=== ABOUT THIS TASK ===
Show all lines from the records below in which the string "inset" is present.

****************

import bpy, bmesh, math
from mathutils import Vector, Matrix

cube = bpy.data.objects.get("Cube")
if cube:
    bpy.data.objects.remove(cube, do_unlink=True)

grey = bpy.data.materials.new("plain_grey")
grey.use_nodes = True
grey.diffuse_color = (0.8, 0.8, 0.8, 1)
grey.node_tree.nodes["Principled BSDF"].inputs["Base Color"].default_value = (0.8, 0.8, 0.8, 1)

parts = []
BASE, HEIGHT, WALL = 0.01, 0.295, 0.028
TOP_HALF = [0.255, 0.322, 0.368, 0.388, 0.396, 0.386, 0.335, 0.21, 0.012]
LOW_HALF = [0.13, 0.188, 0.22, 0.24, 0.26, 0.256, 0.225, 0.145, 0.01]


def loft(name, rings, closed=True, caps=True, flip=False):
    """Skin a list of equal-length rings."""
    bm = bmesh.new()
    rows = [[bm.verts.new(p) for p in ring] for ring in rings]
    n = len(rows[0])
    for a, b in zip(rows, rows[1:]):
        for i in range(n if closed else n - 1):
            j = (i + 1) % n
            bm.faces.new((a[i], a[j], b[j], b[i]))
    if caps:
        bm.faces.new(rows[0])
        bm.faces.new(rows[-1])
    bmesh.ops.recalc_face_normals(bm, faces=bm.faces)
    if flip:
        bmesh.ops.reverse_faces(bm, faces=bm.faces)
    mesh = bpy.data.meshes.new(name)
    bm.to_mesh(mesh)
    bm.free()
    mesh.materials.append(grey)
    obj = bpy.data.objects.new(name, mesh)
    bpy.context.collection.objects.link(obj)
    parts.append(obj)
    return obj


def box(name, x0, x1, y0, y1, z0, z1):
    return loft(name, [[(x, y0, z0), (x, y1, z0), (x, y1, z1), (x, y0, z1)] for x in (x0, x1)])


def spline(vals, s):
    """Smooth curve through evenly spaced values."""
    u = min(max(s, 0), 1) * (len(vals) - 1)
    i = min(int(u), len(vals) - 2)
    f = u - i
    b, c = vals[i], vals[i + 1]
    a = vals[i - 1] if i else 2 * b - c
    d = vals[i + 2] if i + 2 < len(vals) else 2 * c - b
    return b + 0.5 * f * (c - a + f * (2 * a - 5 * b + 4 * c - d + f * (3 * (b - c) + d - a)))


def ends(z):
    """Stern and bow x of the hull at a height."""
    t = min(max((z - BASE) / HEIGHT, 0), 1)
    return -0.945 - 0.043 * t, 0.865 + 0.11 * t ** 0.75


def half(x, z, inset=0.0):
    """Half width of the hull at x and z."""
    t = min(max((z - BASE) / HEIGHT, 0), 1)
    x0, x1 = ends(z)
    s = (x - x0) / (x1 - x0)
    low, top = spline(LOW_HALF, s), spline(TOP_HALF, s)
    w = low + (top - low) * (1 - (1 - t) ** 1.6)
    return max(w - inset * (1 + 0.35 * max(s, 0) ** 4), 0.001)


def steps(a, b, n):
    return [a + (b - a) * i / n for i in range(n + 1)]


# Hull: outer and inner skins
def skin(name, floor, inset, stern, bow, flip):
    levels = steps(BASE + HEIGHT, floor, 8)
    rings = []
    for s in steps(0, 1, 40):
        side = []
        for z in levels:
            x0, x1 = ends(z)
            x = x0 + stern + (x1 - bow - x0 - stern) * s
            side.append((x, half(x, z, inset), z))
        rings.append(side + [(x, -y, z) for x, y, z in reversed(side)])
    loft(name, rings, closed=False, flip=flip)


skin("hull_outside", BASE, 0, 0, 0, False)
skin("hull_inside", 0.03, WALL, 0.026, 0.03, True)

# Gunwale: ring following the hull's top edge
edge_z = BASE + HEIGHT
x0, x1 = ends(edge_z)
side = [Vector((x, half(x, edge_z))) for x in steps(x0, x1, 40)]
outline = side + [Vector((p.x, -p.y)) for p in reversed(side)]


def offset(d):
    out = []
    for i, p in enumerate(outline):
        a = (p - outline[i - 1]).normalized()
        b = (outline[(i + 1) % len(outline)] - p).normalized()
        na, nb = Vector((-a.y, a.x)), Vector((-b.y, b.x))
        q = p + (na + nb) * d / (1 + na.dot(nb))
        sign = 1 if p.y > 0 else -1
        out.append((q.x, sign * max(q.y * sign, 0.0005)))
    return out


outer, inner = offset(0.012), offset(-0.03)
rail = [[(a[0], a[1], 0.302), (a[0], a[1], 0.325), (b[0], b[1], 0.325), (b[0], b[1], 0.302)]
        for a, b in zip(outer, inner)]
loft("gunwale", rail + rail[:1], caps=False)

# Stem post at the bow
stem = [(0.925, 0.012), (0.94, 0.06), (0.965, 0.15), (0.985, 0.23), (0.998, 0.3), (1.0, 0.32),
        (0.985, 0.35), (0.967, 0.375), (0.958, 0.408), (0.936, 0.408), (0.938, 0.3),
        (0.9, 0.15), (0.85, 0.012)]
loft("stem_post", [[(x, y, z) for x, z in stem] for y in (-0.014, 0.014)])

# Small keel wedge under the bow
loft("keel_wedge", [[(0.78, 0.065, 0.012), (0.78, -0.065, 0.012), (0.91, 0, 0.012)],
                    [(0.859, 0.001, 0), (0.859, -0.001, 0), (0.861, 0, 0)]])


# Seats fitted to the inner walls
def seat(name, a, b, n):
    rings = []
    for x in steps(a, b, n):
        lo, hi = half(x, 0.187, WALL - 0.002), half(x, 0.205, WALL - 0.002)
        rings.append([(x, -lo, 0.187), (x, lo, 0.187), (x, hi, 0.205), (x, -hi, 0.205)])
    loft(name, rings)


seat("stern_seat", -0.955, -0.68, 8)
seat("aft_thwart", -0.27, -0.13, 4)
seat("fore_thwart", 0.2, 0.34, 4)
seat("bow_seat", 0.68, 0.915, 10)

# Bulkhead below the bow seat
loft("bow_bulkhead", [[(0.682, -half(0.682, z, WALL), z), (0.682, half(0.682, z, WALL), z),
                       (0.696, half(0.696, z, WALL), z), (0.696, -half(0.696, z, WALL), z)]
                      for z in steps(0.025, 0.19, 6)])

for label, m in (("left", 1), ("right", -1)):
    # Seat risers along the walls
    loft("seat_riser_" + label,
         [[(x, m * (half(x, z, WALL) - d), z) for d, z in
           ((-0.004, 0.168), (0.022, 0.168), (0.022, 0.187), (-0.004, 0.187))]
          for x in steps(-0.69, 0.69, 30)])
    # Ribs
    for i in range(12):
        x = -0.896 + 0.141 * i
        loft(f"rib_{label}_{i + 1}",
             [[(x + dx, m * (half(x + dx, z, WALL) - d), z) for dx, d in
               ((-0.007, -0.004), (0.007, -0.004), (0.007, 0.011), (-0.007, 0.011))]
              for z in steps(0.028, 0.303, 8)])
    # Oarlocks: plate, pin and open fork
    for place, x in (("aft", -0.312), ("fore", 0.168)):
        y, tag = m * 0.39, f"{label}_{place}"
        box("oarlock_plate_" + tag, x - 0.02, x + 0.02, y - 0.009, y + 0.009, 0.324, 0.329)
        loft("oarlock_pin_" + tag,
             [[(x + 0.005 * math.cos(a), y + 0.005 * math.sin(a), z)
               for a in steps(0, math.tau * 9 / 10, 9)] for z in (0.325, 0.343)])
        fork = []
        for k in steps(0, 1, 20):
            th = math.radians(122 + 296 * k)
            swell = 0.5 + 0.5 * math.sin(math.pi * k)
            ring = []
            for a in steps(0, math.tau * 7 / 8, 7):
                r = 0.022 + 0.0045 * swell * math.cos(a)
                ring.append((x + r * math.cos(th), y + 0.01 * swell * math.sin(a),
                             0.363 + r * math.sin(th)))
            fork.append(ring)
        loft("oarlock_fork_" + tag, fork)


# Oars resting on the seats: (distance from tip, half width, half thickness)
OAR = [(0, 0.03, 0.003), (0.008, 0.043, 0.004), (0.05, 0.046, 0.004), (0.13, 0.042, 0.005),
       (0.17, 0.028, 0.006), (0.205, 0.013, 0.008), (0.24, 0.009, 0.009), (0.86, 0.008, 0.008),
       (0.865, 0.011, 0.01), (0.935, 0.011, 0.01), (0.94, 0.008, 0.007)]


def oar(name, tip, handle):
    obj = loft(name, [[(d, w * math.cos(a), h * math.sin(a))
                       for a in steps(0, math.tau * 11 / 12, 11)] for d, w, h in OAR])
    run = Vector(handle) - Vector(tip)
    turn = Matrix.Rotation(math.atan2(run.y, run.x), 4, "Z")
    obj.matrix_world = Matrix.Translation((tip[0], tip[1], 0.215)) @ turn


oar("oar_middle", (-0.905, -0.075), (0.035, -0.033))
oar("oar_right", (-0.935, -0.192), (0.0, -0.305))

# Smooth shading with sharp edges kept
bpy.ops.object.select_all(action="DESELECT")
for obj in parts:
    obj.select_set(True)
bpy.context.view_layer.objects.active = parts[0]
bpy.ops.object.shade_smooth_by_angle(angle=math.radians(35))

****************

=== WORKED SOLUTION ===
def half(x, z, inset=0.0):
    return max(w - inset * (1 + 0.35 * max(s, 0) ** 4), 0.001)
def skin(name, floor, inset, stern, bow, flip):
            side.append((x, half(x, z, inset), z))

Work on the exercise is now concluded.